Index finger can easily support the weight of the racket. It gives us very good support under the racket, and the racket rests nicely. So, check how your current forehand grip looks and make sure you add this little index finger technique in there so that your racket will be more stable in your hand.
The forehand stroke is performed in a low-to-high forward motion. Start in the ready position facing the net with your knees slightly bent. Turn your body sideways while bringing your racket back with the head positioned higher than the handle. As you swing, lower your body and transfer your weight forward through the point of contact.
On both the forehand and backhand their entire body including their head is facing the net in front of them. This is the biomechanically ideal head position at contact point. Here is the same principle in action on the serve:
In tennis a straight arm forehand refers to the arm position of a player as he/she makes contact with the tennis ball. If a players arm has no bend at the elbow at contact point then it is considered a “straight arm forehand”.
The biomechanical alignment in question here, the alignment that Emma takes advantage of on her elite wide forehand, is having both the hips and the chest square to the target on contact. The modern forehand is performed by turning the hips and the chest away from the ball during preparation, and then explosively unwinding that turn during the forward swing.

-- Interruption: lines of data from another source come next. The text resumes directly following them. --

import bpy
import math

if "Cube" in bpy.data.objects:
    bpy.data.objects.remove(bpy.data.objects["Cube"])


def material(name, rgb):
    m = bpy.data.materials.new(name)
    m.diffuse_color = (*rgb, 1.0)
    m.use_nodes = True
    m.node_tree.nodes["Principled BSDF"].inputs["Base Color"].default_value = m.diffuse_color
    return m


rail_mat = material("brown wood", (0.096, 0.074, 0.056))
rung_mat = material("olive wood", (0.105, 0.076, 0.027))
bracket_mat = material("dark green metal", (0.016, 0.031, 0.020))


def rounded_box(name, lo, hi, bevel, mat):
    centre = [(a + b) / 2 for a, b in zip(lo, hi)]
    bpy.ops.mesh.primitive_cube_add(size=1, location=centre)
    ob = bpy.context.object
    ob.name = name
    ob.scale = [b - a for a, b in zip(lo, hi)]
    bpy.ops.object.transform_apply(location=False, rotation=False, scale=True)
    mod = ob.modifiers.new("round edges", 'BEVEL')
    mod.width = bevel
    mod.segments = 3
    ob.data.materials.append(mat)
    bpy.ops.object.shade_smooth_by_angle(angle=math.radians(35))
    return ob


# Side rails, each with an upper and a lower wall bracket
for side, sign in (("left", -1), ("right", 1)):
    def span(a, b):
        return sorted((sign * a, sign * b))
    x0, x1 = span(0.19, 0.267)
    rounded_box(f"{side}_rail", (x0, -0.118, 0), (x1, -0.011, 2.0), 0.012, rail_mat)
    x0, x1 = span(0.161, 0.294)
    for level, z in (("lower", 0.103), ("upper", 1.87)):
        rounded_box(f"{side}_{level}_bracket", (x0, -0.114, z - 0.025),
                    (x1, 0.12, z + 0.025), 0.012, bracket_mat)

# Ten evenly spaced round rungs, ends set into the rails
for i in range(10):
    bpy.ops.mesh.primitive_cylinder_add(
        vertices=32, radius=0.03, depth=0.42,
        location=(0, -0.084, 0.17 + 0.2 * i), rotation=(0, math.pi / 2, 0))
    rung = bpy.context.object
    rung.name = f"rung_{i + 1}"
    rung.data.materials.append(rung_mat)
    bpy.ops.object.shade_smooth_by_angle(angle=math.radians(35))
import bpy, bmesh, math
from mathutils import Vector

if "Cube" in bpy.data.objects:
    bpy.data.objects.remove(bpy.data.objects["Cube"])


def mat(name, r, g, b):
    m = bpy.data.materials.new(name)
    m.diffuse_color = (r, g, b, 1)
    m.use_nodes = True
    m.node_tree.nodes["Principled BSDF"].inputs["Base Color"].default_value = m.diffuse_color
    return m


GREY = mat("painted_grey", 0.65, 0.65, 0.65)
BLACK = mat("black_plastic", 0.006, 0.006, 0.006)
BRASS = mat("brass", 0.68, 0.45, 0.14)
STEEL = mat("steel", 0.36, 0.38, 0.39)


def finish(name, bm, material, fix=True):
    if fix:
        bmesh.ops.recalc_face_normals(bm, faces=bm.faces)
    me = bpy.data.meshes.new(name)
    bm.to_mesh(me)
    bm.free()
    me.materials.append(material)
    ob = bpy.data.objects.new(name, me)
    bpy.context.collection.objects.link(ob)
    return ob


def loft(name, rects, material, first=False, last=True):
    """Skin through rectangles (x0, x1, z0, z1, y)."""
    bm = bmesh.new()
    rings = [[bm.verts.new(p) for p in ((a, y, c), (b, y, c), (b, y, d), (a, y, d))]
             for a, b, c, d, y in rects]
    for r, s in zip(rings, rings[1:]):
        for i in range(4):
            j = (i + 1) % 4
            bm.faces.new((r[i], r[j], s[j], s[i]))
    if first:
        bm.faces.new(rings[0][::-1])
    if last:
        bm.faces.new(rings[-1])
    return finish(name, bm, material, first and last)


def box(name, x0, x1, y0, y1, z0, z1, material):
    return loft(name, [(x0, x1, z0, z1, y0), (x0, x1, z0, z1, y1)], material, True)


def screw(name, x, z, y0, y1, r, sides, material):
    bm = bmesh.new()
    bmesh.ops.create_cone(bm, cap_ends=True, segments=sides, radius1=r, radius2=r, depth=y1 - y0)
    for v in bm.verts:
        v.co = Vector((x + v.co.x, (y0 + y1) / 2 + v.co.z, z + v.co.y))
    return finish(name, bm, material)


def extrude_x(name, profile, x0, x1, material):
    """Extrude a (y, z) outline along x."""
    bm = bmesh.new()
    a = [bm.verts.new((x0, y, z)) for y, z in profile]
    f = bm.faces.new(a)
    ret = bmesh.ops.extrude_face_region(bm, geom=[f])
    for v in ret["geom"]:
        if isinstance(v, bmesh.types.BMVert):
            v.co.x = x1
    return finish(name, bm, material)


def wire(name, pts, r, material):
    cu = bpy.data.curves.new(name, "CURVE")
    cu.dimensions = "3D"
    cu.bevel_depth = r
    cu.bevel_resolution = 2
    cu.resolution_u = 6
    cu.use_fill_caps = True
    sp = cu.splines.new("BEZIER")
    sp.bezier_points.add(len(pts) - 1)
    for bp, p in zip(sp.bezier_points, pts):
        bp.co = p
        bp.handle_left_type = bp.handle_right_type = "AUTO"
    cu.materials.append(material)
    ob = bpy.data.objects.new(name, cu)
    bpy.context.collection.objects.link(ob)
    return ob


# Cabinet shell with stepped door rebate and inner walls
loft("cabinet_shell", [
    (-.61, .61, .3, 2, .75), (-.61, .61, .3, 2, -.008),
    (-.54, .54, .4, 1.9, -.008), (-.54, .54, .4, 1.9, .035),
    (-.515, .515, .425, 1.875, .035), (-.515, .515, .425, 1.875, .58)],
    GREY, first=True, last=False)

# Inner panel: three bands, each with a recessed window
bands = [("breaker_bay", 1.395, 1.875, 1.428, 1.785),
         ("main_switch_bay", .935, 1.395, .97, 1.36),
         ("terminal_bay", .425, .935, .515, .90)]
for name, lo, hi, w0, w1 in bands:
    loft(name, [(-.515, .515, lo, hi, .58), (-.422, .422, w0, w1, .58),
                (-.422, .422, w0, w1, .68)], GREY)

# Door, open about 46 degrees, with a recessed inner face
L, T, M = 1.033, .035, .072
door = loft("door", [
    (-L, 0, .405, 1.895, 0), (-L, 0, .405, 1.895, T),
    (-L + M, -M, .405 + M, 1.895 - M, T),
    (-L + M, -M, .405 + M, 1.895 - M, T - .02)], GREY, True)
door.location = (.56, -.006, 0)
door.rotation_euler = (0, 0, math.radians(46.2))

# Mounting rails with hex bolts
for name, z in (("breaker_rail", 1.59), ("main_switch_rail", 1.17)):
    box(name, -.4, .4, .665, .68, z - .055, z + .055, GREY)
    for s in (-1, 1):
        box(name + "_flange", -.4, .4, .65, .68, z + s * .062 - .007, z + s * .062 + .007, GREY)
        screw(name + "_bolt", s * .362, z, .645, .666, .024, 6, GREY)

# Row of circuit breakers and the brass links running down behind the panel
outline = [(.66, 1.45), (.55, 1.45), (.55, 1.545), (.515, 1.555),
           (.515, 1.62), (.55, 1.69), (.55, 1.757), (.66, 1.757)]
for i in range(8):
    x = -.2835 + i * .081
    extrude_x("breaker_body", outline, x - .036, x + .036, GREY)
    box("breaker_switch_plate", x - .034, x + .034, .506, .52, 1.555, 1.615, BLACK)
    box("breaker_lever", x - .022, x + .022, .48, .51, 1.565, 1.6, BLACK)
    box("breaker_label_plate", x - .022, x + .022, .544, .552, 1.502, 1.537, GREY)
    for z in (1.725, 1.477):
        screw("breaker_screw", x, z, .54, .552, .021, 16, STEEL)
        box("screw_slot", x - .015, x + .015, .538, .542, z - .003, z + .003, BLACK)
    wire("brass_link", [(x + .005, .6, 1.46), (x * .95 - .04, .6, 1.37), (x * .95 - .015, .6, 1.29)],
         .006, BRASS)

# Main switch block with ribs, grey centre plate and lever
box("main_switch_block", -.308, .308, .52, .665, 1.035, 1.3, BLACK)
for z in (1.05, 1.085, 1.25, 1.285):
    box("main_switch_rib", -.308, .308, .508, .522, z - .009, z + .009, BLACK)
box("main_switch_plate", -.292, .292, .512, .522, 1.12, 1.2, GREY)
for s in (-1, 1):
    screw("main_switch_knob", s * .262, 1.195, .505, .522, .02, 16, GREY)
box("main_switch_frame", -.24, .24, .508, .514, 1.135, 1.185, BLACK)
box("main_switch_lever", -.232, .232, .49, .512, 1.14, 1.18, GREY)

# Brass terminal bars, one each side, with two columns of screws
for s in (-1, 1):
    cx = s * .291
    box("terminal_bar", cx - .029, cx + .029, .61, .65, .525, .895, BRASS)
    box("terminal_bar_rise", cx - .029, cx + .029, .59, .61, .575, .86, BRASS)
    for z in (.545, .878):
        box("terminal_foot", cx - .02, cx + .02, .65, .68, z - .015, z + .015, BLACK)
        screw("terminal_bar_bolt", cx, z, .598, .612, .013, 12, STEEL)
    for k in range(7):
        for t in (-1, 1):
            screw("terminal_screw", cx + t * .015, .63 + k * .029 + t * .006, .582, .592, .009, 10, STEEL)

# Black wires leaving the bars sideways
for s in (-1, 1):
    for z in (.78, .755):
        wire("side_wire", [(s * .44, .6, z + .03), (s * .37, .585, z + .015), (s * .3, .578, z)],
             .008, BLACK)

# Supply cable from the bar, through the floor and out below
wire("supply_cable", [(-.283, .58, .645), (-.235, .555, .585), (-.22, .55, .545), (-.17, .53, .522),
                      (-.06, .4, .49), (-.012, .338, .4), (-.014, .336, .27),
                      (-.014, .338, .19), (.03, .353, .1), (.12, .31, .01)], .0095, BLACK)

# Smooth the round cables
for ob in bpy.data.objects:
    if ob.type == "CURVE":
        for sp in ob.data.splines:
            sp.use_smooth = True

Hitting a tennis forehand is all about getting in the right position and creating power from your shoulders. First, get into position with the racquet in front of you, your knees slightly bent, and your weight on the balls of your feet.